You may also be wondering how anxiety differs from fear. In fact, the two terms are often used interchangeably, and we do so in this p. 12↵book. That said, some researchers do make a differentiation, and typically it revolves around the object of our emotion. Fear usually has a clear object – seeing a shark's fin while we’re swimming, perhaps, or a dangerous piece of driving from the car alongside us on the motorway – and it often functions as a sort of emergency reaction (being mildly frightened is almost a contradiction in terms). But things are generally much less clear-cut when it comes to anxiety. Instead of situations in which we know exactly what it is that's scaring us – and when our fear will soon disappear once the threat has passed – we may not have a clue why we feel anxious. As Holly Golightly put it in Breakfast at Tiffany's: ‘something bad is going to happen, only you don’t know what it is.’

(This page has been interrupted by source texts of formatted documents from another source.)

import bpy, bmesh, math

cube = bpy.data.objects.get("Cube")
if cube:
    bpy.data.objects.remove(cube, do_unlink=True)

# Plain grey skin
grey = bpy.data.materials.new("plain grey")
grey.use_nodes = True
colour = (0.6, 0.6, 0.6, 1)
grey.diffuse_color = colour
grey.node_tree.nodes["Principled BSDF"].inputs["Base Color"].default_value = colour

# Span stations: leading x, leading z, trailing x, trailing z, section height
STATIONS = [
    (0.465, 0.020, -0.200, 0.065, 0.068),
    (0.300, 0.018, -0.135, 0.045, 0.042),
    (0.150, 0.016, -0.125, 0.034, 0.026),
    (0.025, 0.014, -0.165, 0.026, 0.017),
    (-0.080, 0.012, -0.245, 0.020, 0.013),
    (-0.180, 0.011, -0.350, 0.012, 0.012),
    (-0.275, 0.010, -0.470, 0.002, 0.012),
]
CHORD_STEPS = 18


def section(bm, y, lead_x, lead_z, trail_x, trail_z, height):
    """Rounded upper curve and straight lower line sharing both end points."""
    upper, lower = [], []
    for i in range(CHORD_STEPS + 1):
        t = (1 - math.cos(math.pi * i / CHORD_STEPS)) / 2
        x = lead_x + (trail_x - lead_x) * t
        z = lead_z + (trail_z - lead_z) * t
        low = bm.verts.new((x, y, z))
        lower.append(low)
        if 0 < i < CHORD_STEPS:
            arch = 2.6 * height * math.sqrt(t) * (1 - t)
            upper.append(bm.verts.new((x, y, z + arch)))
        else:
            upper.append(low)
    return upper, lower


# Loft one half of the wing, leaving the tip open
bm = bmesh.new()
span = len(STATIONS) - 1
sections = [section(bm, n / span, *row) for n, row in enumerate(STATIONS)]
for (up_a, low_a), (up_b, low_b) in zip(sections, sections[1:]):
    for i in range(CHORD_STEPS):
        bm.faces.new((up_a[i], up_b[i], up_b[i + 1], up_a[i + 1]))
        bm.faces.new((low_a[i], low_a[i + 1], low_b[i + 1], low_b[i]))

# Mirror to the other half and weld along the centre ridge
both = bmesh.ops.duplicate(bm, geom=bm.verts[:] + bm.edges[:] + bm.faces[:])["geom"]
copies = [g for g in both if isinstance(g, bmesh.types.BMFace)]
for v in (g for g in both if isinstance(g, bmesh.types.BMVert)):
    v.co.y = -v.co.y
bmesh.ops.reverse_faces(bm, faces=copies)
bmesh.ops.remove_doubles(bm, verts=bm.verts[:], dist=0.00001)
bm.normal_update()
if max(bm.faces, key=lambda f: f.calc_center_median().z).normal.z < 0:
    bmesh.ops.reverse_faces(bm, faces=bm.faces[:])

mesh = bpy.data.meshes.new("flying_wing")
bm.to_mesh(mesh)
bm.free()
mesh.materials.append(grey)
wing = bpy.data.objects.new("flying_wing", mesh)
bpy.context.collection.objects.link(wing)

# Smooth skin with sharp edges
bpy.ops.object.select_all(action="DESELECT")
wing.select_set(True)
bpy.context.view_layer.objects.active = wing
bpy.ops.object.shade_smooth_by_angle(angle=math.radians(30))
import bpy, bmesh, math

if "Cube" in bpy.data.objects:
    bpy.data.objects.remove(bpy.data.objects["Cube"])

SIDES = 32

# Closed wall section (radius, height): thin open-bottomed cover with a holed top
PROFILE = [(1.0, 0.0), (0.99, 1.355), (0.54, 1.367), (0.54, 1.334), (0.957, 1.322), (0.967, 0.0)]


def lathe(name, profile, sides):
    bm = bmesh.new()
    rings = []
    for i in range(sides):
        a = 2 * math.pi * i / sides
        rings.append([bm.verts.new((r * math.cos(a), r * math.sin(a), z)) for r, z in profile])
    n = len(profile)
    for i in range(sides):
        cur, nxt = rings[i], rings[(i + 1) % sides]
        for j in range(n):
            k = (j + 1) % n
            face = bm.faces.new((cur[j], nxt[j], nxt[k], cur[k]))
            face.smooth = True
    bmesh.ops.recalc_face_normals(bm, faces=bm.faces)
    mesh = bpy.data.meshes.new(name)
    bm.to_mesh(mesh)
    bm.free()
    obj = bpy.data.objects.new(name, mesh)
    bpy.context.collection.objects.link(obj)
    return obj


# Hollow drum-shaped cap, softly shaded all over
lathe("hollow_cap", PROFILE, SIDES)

Anxiety can often be a less intense feeling than fear. It can seem vague and amorphous – and for that very reason difficult to rid ourselves of. After all, if we don’t know what is making us anxious, it's difficult to know how to deal with the problem. Some experts have suggested that anxiety is the emotion we feel when we can’t, or don’t know how to, take action to deal with a threat. So a large dog charging towards us with its teeth bared is likely to prompt us to a fearful sprint; worries about dying are more likely to take the form of nagging anxiety than straightforward fear.
If anxiety is normal, how can we tell whether it's getting out of hand? At what point does ordinary, run-of-the-mill anxiety become a clinical problem that needs attention? Every case must be judged in its own context, but a mental health professional will consider:
whether the individual is becoming anxious inappropriately (their anxiety is like an overly sensitive car alarm);
whether the anxiety is based on an unrealistic or excessive perception of danger;
how long anxiety has been affecting the person;
and the degree to which anxiety is interfering with the person's day-to-day life.
They’ll then try to match the person's experiences to the six types of anxiety disorder – the ones categorized as such by the main psychiatric diagnostic systems – that we describe in Chapters 5 to 10.
If you’re concerned about your own levels of anxiety, you’ll find self-assessment questionnaires for many specific disorders in the Appendix on pp. 124–132.